EXERCISE BRIEF:
Repeat precisely the span of lines below that opens with the line containing "[(.083, 0), (.083, .1), (.08, .25), (.05, .75), (.046, 1)], 12)" and closes with the line containing "-.54, .75), .012, 8)", both included.
•••
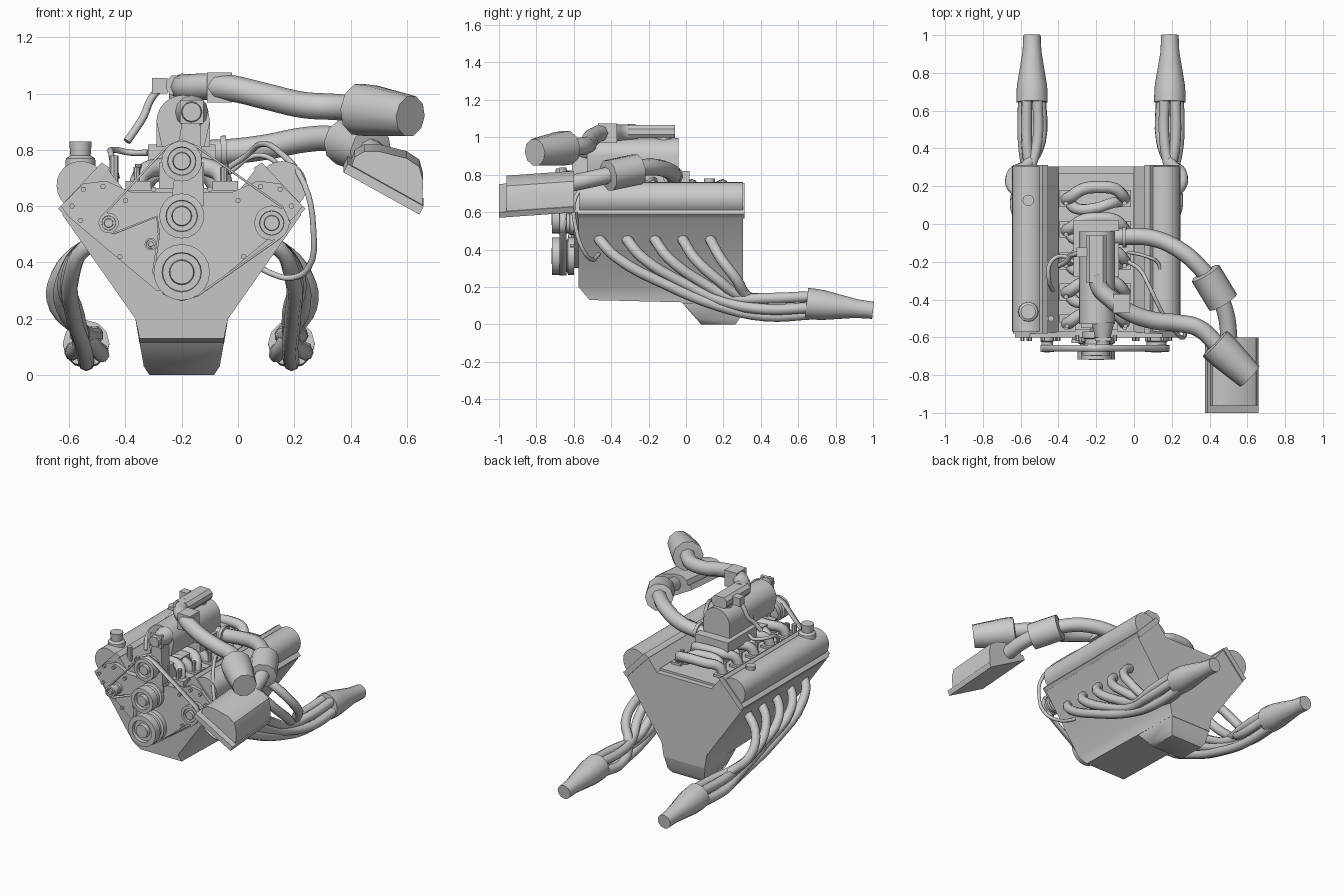
import bpy, bmesh
from math import sin, cos, pi, radians
from mathutils import Vector

if "Cube" in bpy.data.objects:
    bpy.data.objects.remove(bpy.data.objects["Cube"])

CX = -0.2  # engine centre line


def finish(name, bm, angle=35):
    bmesh.ops.recalc_face_normals(bm, faces=bm.faces)
    me = bpy.data.meshes.new(name)
    bm.to_mesh(me)
    bm.free()
    me.shade_smooth()
    me.set_sharp_from_angle(angle=radians(angle))
    ob = bpy.data.objects.new(name, me)
    bpy.context.collection.objects.link(ob)
    return ob


def prism(name, pts, y0, y1, shear=0):
    """xz outline extruded along y, optionally rising to the rear"""
    bm = bmesh.new()
    a = [bm.verts.new((x, y0, z)) for x, z in pts]
    b = [bm.verts.new((x, y1, z + shear * (y1 - y0))) for x, z in pts]
    bm.faces.new(a)
    bm.faces.new(b[::-1])
    for i in range(len(a)):
        j = (i + 1) % len(a)
        bm.faces.new((a[i], b[i], b[j], a[j]))
    return finish(name, bm)


def box(name, x0, x1, y0, y1, z0, z1):
    return prism(name, [(x0, z0), (x1, z0), (x1, z1), (x0, z1)], y0, y1)


def lathe(name, start, end, prof, n=16):
    """prof = (radius, fraction along the axis)"""
    a, b = Vector(start), Vector(end)
    q = (b - a).to_track_quat('Z', 'Y')
    bm = bmesh.new()
    rings = []
    for r, t in prof:
        c = a.lerp(b, t)
        rings.append([bm.verts.new(c + q @ Vector((r * cos(2 * pi * i / n), r * sin(2 * pi * i / n), 0)))
                      for i in range(n)])
    for u, v in zip(rings, rings[1:]):
        for i in range(n):
            bm.faces.new((u[i], u[(i + 1) % n], v[(i + 1) % n], v[i]))
    bm.faces.new(rings[0][::-1])
    bm.faces.new(rings[-1])
    return finish(name, bm, 40)


def cyl(name, a, b, r, n=12, r2=None):
    return lathe(name, a, b, [(r, 0), (r2 or r, 1)], n)


def tube(name, pts, r, res=4):
    cu = bpy.data.curves.new(name, 'CURVE')
    cu.dimensions = '3D'
    cu.bevel_depth, cu.bevel_resolution, cu.resolution_u = r, 2, res
    cu.use_fill_caps = True
    sp = cu.splines.new('BEZIER')
    sp.bezier_points.add(len(pts) - 1)
    for p, co in zip(sp.bezier_points, pts):
        p.co = co
        p.handle_left_type = p.handle_right_type = 'AUTO'
    tmp = bpy.data.objects.new(name + "_curve", cu)
    bpy.context.collection.objects.link(tmp)
    bpy.context.view_layer.update()
    bm = bmesh.new()
    me = bpy.data.meshes.new_from_object(tmp.evaluated_get(bpy.context.evaluated_depsgraph_get()))
    bm.from_mesh(me)
    bpy.data.objects.remove(tmp)
    return finish(name, bm, 50)


def mirrored(half):
    return [(CX + x, z) for x, z in half] + [(CX - x, z) for x, z in reversed(half)]


# engine block: V profile, chamfered lower front edge, sump at the rear
block = prism("engine_block", mirrored([(.15, .12), (.165, .2), (.425, .57), (.265, .735), (.2, .65)]), -.575, .305)
for v in block.data.vertices:
    if v.co.z < .13:
        v.co.y += .06 if v.co.y < 0 else 0
        v.co.z = .13 if v.co.y < 0 else .11
bm = bmesh.new()
for w, y0, y1, z in ((.15, -.02, .303, .115), (.135, .06, .285, .03), (.115, .08, .265, 0)):
    for x in (-w, w):
        for y in (y0, y1):
            bm.verts.new((CX + x, y, z))
bmesh.ops.convex_hull(bm, input=bm.verts)
finish("oil_sump", bm, 55)

# front timing cover with bolts
prism("timing_cover", mirrored([(.09, .3), (.4, .56), (.43, .6), (.35, .68), (.27, .69), (.18, .65)]), -.60, -.57)
for s in (-1, 1):
    for i, (x, z) in enumerate([(.39, .6), (.35, .66), (.28, .67), (.2, .62), (.1, .66), (.36, .55), (.22, .42)]):
        cyl(f"cover_bolt_{i}_{s}", (CX + s * x, -.62, z), (CX + s * x, -.59, z), .01, 6)

# valve covers, flanges, exhaust headers on both banks
for side, s, inset in (("right", 1, 0), ("left", -1, .05)):
    k = .7071
    dome = []
    for i in range(13):
        t = pi * i / 12
        u, n = .088 * cos(t), .092 * sin(t)
        dome.append((CX + s * (.355 + k * (u + n)), .67 + k * (n - u)))
    prism(side + "_valve_cover", dome, -.57, .305)
    prism(side + "_cover_flange", [(CX + s * x, z) for x, z in
          [(.415, .565), (.44, .59), (.285, .755), (.255, .735)]], -.58, .312)
    for i in range(5):
        f = i / 4
        y = -.46 + .148 * i
        a = 2 * pi * i / 5 - pi / 2
        ex, ez = .39 - inset + .048 * cos(a), .107 + .052 * sin(a)
        out = (.39, .4, .41, .415, .44)[i]
        low = (.38, .35, .36, .42, .445)[i] - inset * .4
        pts = [(.30, y - .01, .465), (.345, y, .45), (out, y + .085 - .03 * f, .36 - .01 * f),
               (.5 * (out + low) + .01, (-.1 + .37 * f), .21 + .03 * f),
               (.5 * (low + ex), .17 + .15 * f, .11 + .05 * f + .2 * (ez - .105)),
               (ex, .42 + .02 * f, ez - .01), (ex, .68, ez)]
        tube(f"{side}_header_pipe_{i + 1}", [(CX + s * x, yy, z) for x, yy, z in pts], .029)
    cx = CX + s * (.39 - inset)
    lathe(side + "_collector", (cx, .645, .112), (cx, 1.0, .075),
          [(.083, 0), (.083, .1), (.08, .25), (.05, .75), (.046, 1)], 12)

# oil filler and breather cap
lathe("oil_filler_cap", (-.56, -.465, .73), (-.56, -.465, .83), [(.055, 0), (.052, .4), (.036, .5), (.04, 1)], 12)
cyl("breather_cap", (-.56, .125, .74), (-.56, .125, .78), .03)

# intake manifold plate and runners
box("manifold_plate", -.4, 0, -.56, .27, .645, .665)
box("manifold_plenum", -.28, -.12, -.55, .02, .66, .755)
for i in range(5):
    y = -.52 + .165 * i
    tube(f"intake_runner_{i + 1}", [(-.36, y - .01, .67), (-.34, y, .715), (-.27, y + .045, .74), (-.18, y + .055, .745),
                                    (-.1, y + .045, .735), (-.06, y + .01, .71), (-.05, y - .01, .66)], .032)
    if i:
        tube(f"intake_runner_back_{i}", [(-.34, y - .03, .66), (-.3, y - .06, .71), (-.2, y - .055, .73),
                                         (-.12, y - .03, .72), (-.07, y - .02, .66)], .03)
    for x in (-.36, -.05):
        box(f"runner_flange_{i}_{x}", x - .035, x + .035, y - .05, y + .04, .66, .68)
        cyl(f"injector_{i}_{x}", (x, y - .03, .66), (x, y - .03, .74), .012, 8)
cyl("left_sensor", (-.44, -.5, .66), (-.44, -.5, .78), .016, 8)

# charger housing, barrel and drive bracket
box("charger_base", -.32, -.08, -.28, .02, .75, .82)
arch = [(-.195 + .095 * cos(pi * i / 12), .9 + .095 * sin(pi * i / 12)) for i in range(13)]
prism("charger_housing", [(-.29, .81)] + arch[::-1] + [(-.1, .81)], -.29, -.04)
prism("charger_barrel", [(-.27, .81)] + arch[::-1] + [(-.12, .81)], -.53, -.28)
cyl("charger_nose", (-.165, -.52, .935), (-.165, -.63, .935), .06, 12, .035)
box("throttle_flange", -.207, -.123, -.62, -.6, .893, .977)
cyl("throttle_ring", (-.165, -.64, .935), (-.165, -.6, .935), .034, 12)
prism("drive_bracket", [(-.24, .6), (-.12, .6), (-.135, .9), (-.2, .9)], -.61, -.53)
for s in (-1, 1):
    box(f"front_mount_{s}", CX + s * .155 - .045, CX + s * .155 + .045, -.57, -.52, .655, .69)
    cyl(f"mount_stud_{s}", (CX + s * .155, -.54, .68), (CX + s * .155, -.54, .75), .012, 8)

# pulleys: radius steps along the depth
P = [(1, 0), (1, .25), (.86, .3), (.86, .5), (1, .55), (1, .97), (.7, .98), (.68, .8), (.45, .8), (.42, 1)]
for name, x, z, r, y0, y1 in (("crank", -.2, .365, .1, -.6, -.72), ("water_pump", -.2, .565, .08, -.59, -.72),
                              ("charger", -.2, .76, .072, -.57, -.70), ("generator", .12, .54, .062, -.6, -.68),
                              ("tensioner", -.46, .54, .036, -.6, -.68), ("idler", -.31, .465, .022, -.59, -.63)):
    lathe(name + "_pulley", (x, y0, z), (x, y1, z), [(r * a, t) for a, t in P], 20)

# drive belt strip
path = [(-.255, .815), (-.2, .838), (-.145, .815), (.16, .6), (.187, .54), (.15, .483), (-.14, .28), (-.2, .262),
        (-.265, .285), (-.305, .365), (-.285, .5), (-.29, .56), (-.44, .5), (-.485, .515), (-.49, .56)]
bm = bmesh.new()
strips = [[bm.verts.new((x, y, z)) for x, z in path] for y in (-.675, -.64)]
for i in range(len(path)):
    j = (i + 1) % len(path)
    bm.faces.new((strips[0][i], strips[0][j], strips[1][j], strips[1][i]))
belt = finish("drive_belt", bm)
m = belt.modifiers.new("thickness", 'SOLIDIFY')
m.thickness = .008

# upper intake: flat duct, pipe with clamp and cone filter
prism("upper_duct", [(-.255, 1.015), (-.24, .995), (-.16, .995), (-.145, 1.015), (-.145, 1.045), (-.165, 1.065),
                     (-.235, 1.065), (-.255, 1.045)], -.31, -.06)
tube("upper_intake_pipe", [(-.2, -.27, 1.025), (-.18, -.34, 1.022), (-.12, -.4, 1.025), (-.03, -.465, 1.02),
                           (.1, -.51, .99), (.23, -.525, .96), (.34, -.55, .953), (.45, -.65, .945)], .047, 5)
cyl("upper_pipe_outlet", (-.2, -.12, 1.03), (-.2, -.12, .96), .045)
bx = box("pipe_clamp", -.045, .045, -.05, .05, -.053, .053)
bx.location, bx.rotation_euler = (-.066, -.42, 1.022), (0, 0, 0)
lathe("upper_air_filter", (.425, -.63, .945), (.613, -.808, .92), [(.045, 0), (.094, .02), (.094, .25), (.074, 1)], 10)

# lower intake pipe, sleeve and air box
tube("lower_intake_pipe", [(-.12, -.07, .79), (-.02, -.065, .795), (.1, -.075, .81), (.23, -.13, .835), (.34, -.22, .84),
                           (.43, -.34, .815), (.485, -.47, .785), (.505, -.63, .75)], .045, 5)
cyl("pipe_collar", (-.06, -.07, .795), (-.04, -.07, .796), .055)
lathe("pipe_sleeve", (.375, -.255, .83), (.475, -.42, .795), [(.05, 0), (.085, .03), (.085, .97), (.05, 1)], 10)
prism("air_box", [(.4, .73), (.415, .775), (.45, .795), (.5, .795), (.6, .77), (.645, .74), (.658, .69), (.655, .605)],
      -.96, -.6, .07)
prism("air_box_plate", [(.375, .72), (.645, .57), (.66, .6), (.39, .75)], -1.0, -.6, .07)

# hoses and brackets
tube("coolant_hose", [(-.03, -.2, .74), (.03, -.24, .78), (.08, -.33, .82), (.15, -.47, .79), (.235, -.59, .68), (.268, -.59, .52),
                      (.25, -.54, .38), (.19, -.5, .345), (.12, -.48, .36), (.05, -.45, .4)], .011)
tube("wiring_loop", [(-.03, -.15, .72), (.06, -.17, .78), (.13, -.21, .76), (.12, -.29, .73), (.05, -.3, .7)], .009)
tube("left_fuel_line", [(-.32, -.2, .79), (-.38, -.17, .79), (-.44, -.2, .8), (-.45, -.3, .78), (-.43, -.35, .7)], .011)
box("vent_bracket", -.305, -.25, -.175, -.125, 1.0, 1.055)
tube("vent_hose", [(-.27, -.15, 1.03), (-.31, -.16, .98), (-.335, -.17, .92), (-.36, -.2, .88), (-.395, -.22, .83)], .014)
•••
RESULT FOR THIS EXERCISE:
          [(.083, 0), (.083, .1), (.08, .25), (.05, .75), (.046, 1)], 12)

# oil filler and breather cap
lathe("oil_filler_cap", (-.56, -.465, .73), (-.56, -.465, .83), [(.055, 0), (.052, .4), (.036, .5), (.04, 1)], 12)
cyl("breather_cap", (-.56, .125, .74), (-.56, .125, .78), .03)

# intake manifold plate and runners
box("manifold_plate", -.4, 0, -.56, .27, .645, .665)
box("manifold_plenum", -.28, -.12, -.55, .02, .66, .755)
for i in range(5):
    y = -.52 + .165 * i
    tube(f"intake_runner_{i + 1}", [(-.36, y - .01, .67), (-.34, y, .715), (-.27, y + .045, .74), (-.18, y + .055, .745),
                                    (-.1, y + .045, .735), (-.06, y + .01, .71), (-.05, y - .01, .66)], .032)
    if i:
        tube(f"intake_runner_back_{i}", [(-.34, y - .03, .66), (-.3, y - .06, .71), (-.2, y - .055, .73),
                                         (-.12, y - .03, .72), (-.07, y - .02, .66)], .03)
    for x in (-.36, -.05):
        box(f"runner_flange_{i}_{x}", x - .035, x + .035, y - .05, y + .04, .66, .68)
        cyl(f"injector_{i}_{x}", (x, y - .03, .66), (x, y - .03, .74), .012, 8)
cyl("left_sensor", (-.44, -.5, .66), (-.44, -.5, .78), .016, 8)

# charger housing, barrel and drive bracket
box("charger_base", -.32, -.08, -.28, .02, .75, .82)
arch = [(-.195 + .095 * cos(pi * i / 12), .9 + .095 * sin(pi * i / 12)) for i in range(13)]
prism("charger_housing", [(-.29, .81)] + arch[::-1] + [(-.1, .81)], -.29, -.04)
prism("charger_barrel", [(-.27, .81)] + arch[::-1] + [(-.12, .81)], -.53, -.28)
cyl("charger_nose", (-.165, -.52, .935), (-.165, -.63, .935), .06, 12, .035)
box("throttle_flange", -.207, -.123, -.62, -.6, .893, .977)
cyl("throttle_ring", (-.165, -.64, .935), (-.165, -.6, .935), .034, 12)
prism("drive_bracket", [(-.24, .6), (-.12, .6), (-.135, .9), (-.2, .9)], -.61, -.53)
for s in (-1, 1):
    box(f"front_mount_{s}", CX + s * .155 - .045, CX + s * .155 + .045, -.57, -.52, .655, .69)
    cyl(f"mount_stud_{s}", (CX + s * .155, -.54, .68), (CX + s * .155, -.54, .75), .012, 8)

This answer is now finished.